You may be accustomed to walking by your typical pay phone these days with a look of disgust, as graffiti covered walls are often accompanied by a mysterious odor. Google, along with 50 other companies, is interested in bringing pay phones to the forefront of the digital world, bidding on a plan to turn the approximately 7,000 NYC pay phones into high-speed WiFi hotspots.

The project, led by the New York Department of Information Technology and Telecommunications involves creating new structures offering free wireless and phone services for pay phones in all five of NYC’s boroughs. Rather than divide the pay phones by neighborhood or location, the city is looking for a single firm to run the entire system. Other interested parties vying for this opportunity include Samsung, Cisco, Time Warner Cable and IBM. It is speculated a decision will be made by year’s end.

Why is Google an ideal candidate? The massive search company is already offering its high bandwidth fiber service in Kansas City, Provo and Austin, and according to their website, looking to expand the service to 34 cities in 9 metro areas.

A little less than half of the pay phones carry advertising, providing a big opportunity for the winner of the bidding war to share ad revenue with the city. New York expects to pay whomever wins the proposal a minimum compensation of $17.5 billion, or half of gross revenues, whichever is greater.

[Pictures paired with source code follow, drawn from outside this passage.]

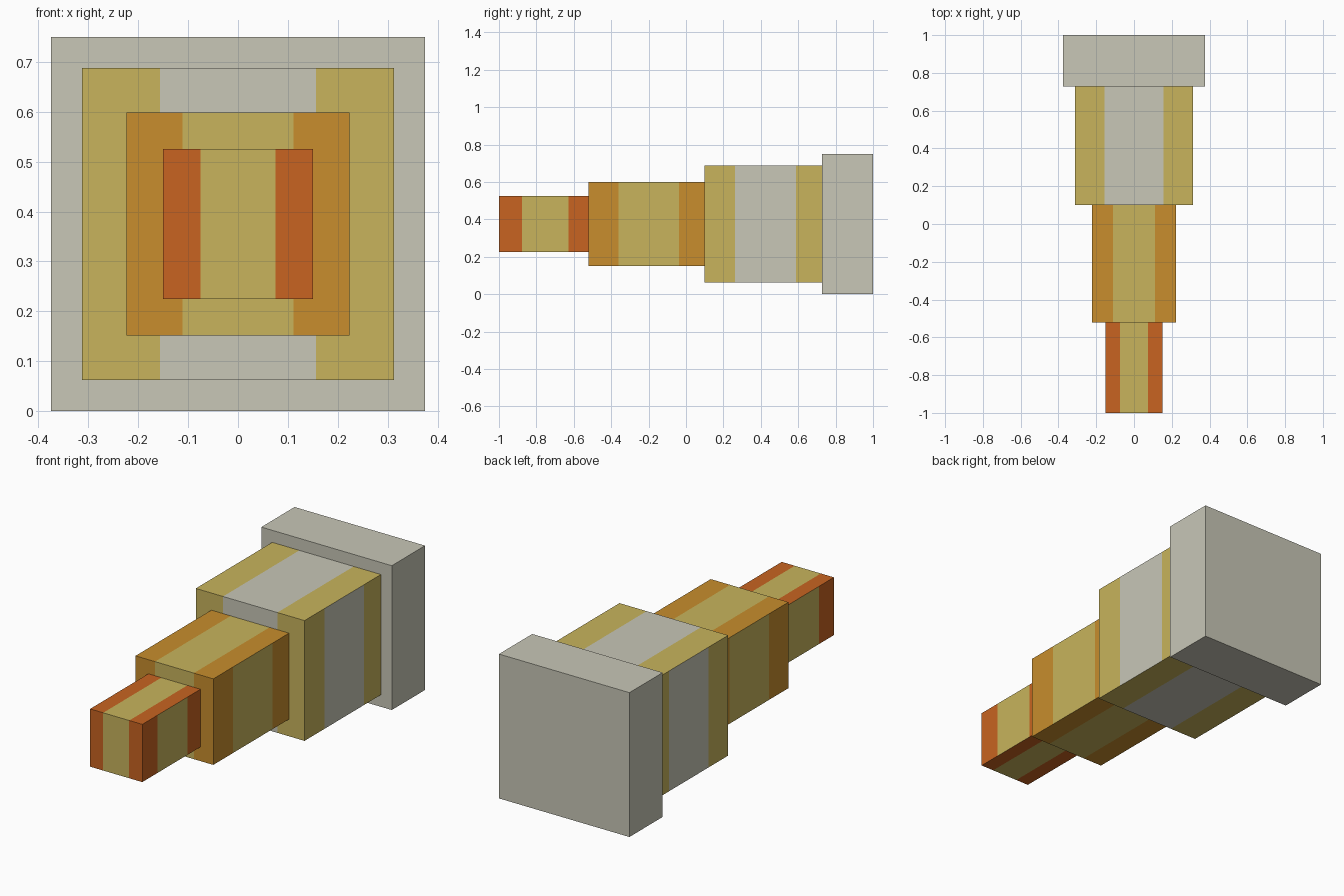
import bpy
import bmesh

cube = bpy.data.objects.get("Cube")
if cube:
    bpy.data.objects.remove(cube, do_unlink=True)


def material(name, rgb):
    mat = bpy.data.materials.new(name)
    mat.use_nodes = True
    colour = (*rgb, 1.0)
    mat.diffuse_color = colour
    mat.node_tree.nodes["Principled BSDF"].inputs["Base Color"].default_value = colour
    return mat


stone = material("pale_grey", (0.578, 0.571, 0.474))
gold = material("gold", (0.578, 0.456, 0.107))
orange = material("orange", (0.578, 0.270, 0.026))
red = material("red_orange", (0.578, 0.127, 0.015))

CENTRE_Z = 0.375


def block(name, half, front, back, edge, middle=None):
    """Square block along y; a middle band covers half the width of each face."""
    length = back - front
    mid_y = (front + back) / 2
    bm = bmesh.new()
    bmesh.ops.create_cube(bm, size=1)
    for v in bm.verts:
        v.co = (v.co.x * 2 * half, v.co.y * length + mid_y,
                v.co.z * 2 * half + CENTRE_Z)
    if middle:
        # Cut the band borders across the width and along the length
        for side in (-1, 1):
            for point, normal in (((side * half / 2, 0, 0), (1, 0, 0)),
                                  ((0, mid_y + side * length / 4, 0), (0, 1, 0))):
                bmesh.ops.bisect_plane(bm, geom=bm.verts[:] + bm.edges[:] + bm.faces[:],
                                       plane_co=point, plane_no=normal)
        # Side faces are banded along y, all others along x
        bm.normal_update()
        for face in bm.faces:
            c = face.calc_center_median()
            if abs(face.normal.x) > 0.5:
                inside = abs(c.y - mid_y) < length / 4
            else:
                inside = abs(c.x) < half / 2
            face.material_index = int(inside)
    mesh = bpy.data.meshes.new(name)
    bm.to_mesh(mesh)
    bm.free()
    for mat in (edge, middle):
        if mat:
            mesh.materials.append(mat)
    bpy.context.collection.objects.link(bpy.data.objects.new(name, mesh))


# Stepped arm, each section set slightly into the one behind it
block("base_plate", 0.375, 0.727, 1.0, stone)
block("rear_section", 0.3125, 0.10, 0.75, gold, stone)
block("middle_section", 0.2235, -0.522, 0.125, orange, gold)
block("tip_section", 0.15, -1.0, -0.505, red, gold)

The new kiosks should be considered basic infrastructure for the city and built with top-notch equipment. They should be a home of high-speed connectivity, for tourists and New Yorkers alike. Along with WiFi, they will include phone service and the ability to make free 311 and 911 calls.

Because WiFi uses radio waves and pay phones are connected to communication lines and power, the possibility of this new use is perfectly feasible. Some may even beg the question, why hasn’t the city thought of this before? However, unless these new structures are connected to open fiber lines, it’s likely consumers will suffer the same problems often faced using WiFi in NYC parks, such as slow downloads and spotty service.